The Influence of Solar Activity Cycles on Earth's Climate (ISAC)

In cooperation with solar physicists at the Swedish Institute of Space Physics in Lund and climate physicists at the Space and Atmospherics Department, Imperial College, London, the sun-climate group at DTU Space carried out a comprehensive study of the Sun-climate link. The tasks carried out included a literary survey on previously obtained results, identification of relevant solar and climate data, and analysis of correlations between these data.


The emphasis was on direct measurements, i.e., incuding only limited amounts of proxy data, and thus limiting the analysis mainly to the last 50 years and with a strong emphasis on the last 30 years where satellite data have become available both for solar output and for global measurements of Earth's climate.
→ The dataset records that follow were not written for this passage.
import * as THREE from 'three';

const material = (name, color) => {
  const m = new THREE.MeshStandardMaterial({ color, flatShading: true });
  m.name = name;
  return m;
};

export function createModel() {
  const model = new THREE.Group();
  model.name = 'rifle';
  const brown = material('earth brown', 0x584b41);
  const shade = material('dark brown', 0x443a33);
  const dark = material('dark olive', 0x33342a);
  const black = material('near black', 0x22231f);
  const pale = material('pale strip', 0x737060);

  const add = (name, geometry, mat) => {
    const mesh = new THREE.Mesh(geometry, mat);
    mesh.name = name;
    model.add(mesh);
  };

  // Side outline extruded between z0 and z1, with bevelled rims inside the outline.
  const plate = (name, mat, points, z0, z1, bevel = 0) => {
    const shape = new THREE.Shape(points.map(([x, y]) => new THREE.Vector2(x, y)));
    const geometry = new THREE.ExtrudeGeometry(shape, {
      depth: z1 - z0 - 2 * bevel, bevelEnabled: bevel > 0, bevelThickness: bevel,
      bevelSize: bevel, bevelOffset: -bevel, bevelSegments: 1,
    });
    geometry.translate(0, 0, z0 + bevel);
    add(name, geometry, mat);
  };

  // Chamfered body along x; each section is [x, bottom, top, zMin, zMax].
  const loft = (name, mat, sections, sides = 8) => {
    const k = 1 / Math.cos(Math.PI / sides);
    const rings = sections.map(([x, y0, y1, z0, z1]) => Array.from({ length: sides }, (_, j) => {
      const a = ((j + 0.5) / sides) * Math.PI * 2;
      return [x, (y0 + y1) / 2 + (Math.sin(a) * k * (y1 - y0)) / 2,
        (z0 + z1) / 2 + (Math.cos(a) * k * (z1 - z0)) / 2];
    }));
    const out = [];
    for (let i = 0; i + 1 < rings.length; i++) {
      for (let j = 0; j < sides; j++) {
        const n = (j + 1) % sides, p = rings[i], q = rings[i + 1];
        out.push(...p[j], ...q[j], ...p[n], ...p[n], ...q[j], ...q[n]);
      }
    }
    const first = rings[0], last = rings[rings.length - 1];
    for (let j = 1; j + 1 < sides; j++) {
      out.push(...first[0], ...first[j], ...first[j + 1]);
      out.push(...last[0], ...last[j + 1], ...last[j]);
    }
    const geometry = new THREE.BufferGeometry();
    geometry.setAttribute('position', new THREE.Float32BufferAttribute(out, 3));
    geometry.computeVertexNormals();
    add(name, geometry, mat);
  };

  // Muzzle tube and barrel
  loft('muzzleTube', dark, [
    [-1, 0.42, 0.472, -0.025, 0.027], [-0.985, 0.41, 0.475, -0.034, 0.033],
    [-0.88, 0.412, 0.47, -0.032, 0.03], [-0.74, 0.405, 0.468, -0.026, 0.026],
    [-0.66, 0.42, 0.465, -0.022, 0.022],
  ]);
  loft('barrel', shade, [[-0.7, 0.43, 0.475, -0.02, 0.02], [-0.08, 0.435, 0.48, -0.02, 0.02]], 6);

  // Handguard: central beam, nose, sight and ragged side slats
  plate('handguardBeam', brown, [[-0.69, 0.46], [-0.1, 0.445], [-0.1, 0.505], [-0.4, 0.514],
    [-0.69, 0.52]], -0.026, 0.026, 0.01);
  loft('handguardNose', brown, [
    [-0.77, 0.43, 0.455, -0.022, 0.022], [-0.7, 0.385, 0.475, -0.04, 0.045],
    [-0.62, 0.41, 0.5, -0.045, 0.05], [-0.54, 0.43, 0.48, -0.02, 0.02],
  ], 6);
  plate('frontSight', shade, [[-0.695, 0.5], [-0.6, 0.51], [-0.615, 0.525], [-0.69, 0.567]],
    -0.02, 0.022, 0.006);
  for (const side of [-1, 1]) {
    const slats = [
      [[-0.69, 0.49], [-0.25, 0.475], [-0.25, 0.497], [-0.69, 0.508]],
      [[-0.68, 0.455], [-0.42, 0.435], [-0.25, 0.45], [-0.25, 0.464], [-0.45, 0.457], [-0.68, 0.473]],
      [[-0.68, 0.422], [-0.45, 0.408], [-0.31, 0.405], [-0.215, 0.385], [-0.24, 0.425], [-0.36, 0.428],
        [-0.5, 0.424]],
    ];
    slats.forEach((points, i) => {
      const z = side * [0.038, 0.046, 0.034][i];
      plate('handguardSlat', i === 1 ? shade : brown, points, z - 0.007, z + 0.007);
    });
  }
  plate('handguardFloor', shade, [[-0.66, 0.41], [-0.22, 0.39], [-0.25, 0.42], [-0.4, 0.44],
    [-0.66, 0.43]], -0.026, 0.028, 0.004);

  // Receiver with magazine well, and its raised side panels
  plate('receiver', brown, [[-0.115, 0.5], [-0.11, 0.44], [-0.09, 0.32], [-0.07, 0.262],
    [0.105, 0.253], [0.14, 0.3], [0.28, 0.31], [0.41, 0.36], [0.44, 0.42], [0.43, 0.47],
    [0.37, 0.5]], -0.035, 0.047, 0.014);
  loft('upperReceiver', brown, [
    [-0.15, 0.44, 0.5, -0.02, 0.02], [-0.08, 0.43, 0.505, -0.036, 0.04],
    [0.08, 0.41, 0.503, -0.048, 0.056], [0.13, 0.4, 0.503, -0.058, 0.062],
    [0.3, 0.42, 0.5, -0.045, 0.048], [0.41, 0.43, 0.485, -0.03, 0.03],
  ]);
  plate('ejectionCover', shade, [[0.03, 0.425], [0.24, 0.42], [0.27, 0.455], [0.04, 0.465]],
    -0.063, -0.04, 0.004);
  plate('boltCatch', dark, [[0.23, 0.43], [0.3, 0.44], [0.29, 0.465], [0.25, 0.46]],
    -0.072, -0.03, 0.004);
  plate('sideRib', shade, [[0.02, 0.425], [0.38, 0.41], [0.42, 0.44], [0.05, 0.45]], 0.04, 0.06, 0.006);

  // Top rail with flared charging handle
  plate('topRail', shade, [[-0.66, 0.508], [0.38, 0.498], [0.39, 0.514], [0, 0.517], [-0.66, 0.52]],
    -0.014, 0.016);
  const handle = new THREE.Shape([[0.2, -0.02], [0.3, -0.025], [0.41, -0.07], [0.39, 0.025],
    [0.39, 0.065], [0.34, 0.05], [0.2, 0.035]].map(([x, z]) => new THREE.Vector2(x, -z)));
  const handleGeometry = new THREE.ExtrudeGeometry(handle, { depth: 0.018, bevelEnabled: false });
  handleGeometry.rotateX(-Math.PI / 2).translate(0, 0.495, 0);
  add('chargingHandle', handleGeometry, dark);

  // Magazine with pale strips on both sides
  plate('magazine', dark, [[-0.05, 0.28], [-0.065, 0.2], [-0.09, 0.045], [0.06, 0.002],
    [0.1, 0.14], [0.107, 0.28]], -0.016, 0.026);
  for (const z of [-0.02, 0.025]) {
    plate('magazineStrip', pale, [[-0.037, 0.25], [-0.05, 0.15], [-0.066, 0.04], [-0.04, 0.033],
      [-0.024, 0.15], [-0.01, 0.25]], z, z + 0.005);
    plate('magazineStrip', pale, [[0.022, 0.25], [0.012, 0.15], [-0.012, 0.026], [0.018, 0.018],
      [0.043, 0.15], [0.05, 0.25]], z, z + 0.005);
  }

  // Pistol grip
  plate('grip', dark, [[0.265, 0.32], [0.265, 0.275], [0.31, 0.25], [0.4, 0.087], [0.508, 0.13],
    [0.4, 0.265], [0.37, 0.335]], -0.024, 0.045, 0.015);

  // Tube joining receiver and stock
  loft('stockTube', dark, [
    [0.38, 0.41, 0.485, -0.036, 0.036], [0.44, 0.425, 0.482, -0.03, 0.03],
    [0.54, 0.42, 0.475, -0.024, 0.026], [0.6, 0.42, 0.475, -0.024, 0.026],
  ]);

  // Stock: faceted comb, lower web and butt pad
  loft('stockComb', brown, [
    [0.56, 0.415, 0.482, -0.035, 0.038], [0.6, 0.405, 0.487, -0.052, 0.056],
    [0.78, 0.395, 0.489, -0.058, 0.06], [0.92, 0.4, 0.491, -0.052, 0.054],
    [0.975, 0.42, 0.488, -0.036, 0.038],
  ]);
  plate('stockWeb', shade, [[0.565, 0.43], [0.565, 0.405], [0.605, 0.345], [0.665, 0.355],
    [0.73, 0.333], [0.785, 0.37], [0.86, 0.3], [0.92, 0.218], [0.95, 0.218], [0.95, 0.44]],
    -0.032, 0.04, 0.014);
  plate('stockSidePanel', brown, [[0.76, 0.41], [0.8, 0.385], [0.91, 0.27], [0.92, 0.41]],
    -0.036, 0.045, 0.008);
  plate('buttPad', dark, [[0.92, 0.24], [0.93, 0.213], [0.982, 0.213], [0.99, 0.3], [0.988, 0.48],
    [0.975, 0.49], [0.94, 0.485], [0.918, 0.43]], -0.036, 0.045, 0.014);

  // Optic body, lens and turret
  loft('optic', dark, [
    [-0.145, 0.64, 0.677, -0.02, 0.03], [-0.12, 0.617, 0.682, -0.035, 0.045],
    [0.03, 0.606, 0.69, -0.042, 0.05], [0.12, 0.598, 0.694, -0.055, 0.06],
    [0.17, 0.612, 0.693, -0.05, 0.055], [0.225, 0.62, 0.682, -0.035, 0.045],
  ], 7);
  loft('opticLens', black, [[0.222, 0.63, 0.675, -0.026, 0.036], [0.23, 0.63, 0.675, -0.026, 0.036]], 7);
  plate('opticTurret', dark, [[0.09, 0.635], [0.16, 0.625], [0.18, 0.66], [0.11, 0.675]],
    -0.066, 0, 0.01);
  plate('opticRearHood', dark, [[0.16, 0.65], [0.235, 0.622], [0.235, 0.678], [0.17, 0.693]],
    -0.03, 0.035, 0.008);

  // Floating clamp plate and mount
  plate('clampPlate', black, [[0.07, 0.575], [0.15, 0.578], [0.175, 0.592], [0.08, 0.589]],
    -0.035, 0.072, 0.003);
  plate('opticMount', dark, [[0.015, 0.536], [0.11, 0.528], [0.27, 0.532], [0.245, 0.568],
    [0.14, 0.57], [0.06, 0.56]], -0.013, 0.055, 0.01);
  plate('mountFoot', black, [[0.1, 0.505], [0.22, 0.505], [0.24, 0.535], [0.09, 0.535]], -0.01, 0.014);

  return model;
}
Correlations between solar output and Earth's climate are evident, but the physical links between these are still unresolved. One obstacle in pin-pointing the physical sun-climate link through analysis of solar-climate correlations is that the different forms of solar output, e.g., radiated energy, ultraviolet radiation, high energy particles, solar wind, and magnetic energy, all vary simultaneously in tune with the solar activity. In the ISAC project multi-regression analysis was employed in order to overcome this obstacle.

The conclusion is that ultraviolet radiation and magnetic energy carried by the solar wind are the most likely candidates for solar influence on Earth's climate. Ultraviolet radiation through influence in the stratosphere, the solar wind through its effect on the amount of cosmic rays received by the Earth and their role on Earth's cloud cover.


The ISAC project was commisioned by The European Space Agency under the Earth Observation Programmes in order to study the link between fluctuations in solar activity and the climate on Earth.


The project is at its final stages, and the final presentation was held at ESA, ESTEC in Holland on 12 April 2007.


The following PDF-reports have been made public:


WP 100   Technical Note 

WP 101   Solar Variability

WP 102   Influences of Solar Variability on Earth

WP 103   Climate Variability Correlated with Solar Activity

WP 104   Modelling of Sun-induced Climate Variability

WP 200   Technical Note 

WP 201   Solar Output

WP 202   Possible Interactions and Modifications 

WP 203   Earth’s Climate 

WP 301,302,401,402  Data analysis and correlations 

WP 403   Stratosphere

WP 304   Data Interprtation - Solar - Technical Note

WP 501a  Role of TSI  

WP 502   Solar wind interaction with magnetosphere and ionosphere 

WP 501b  Role of UV and energetic particles 

WP503    Role of Ionisation

WP 601   External Forcing

ISAC final report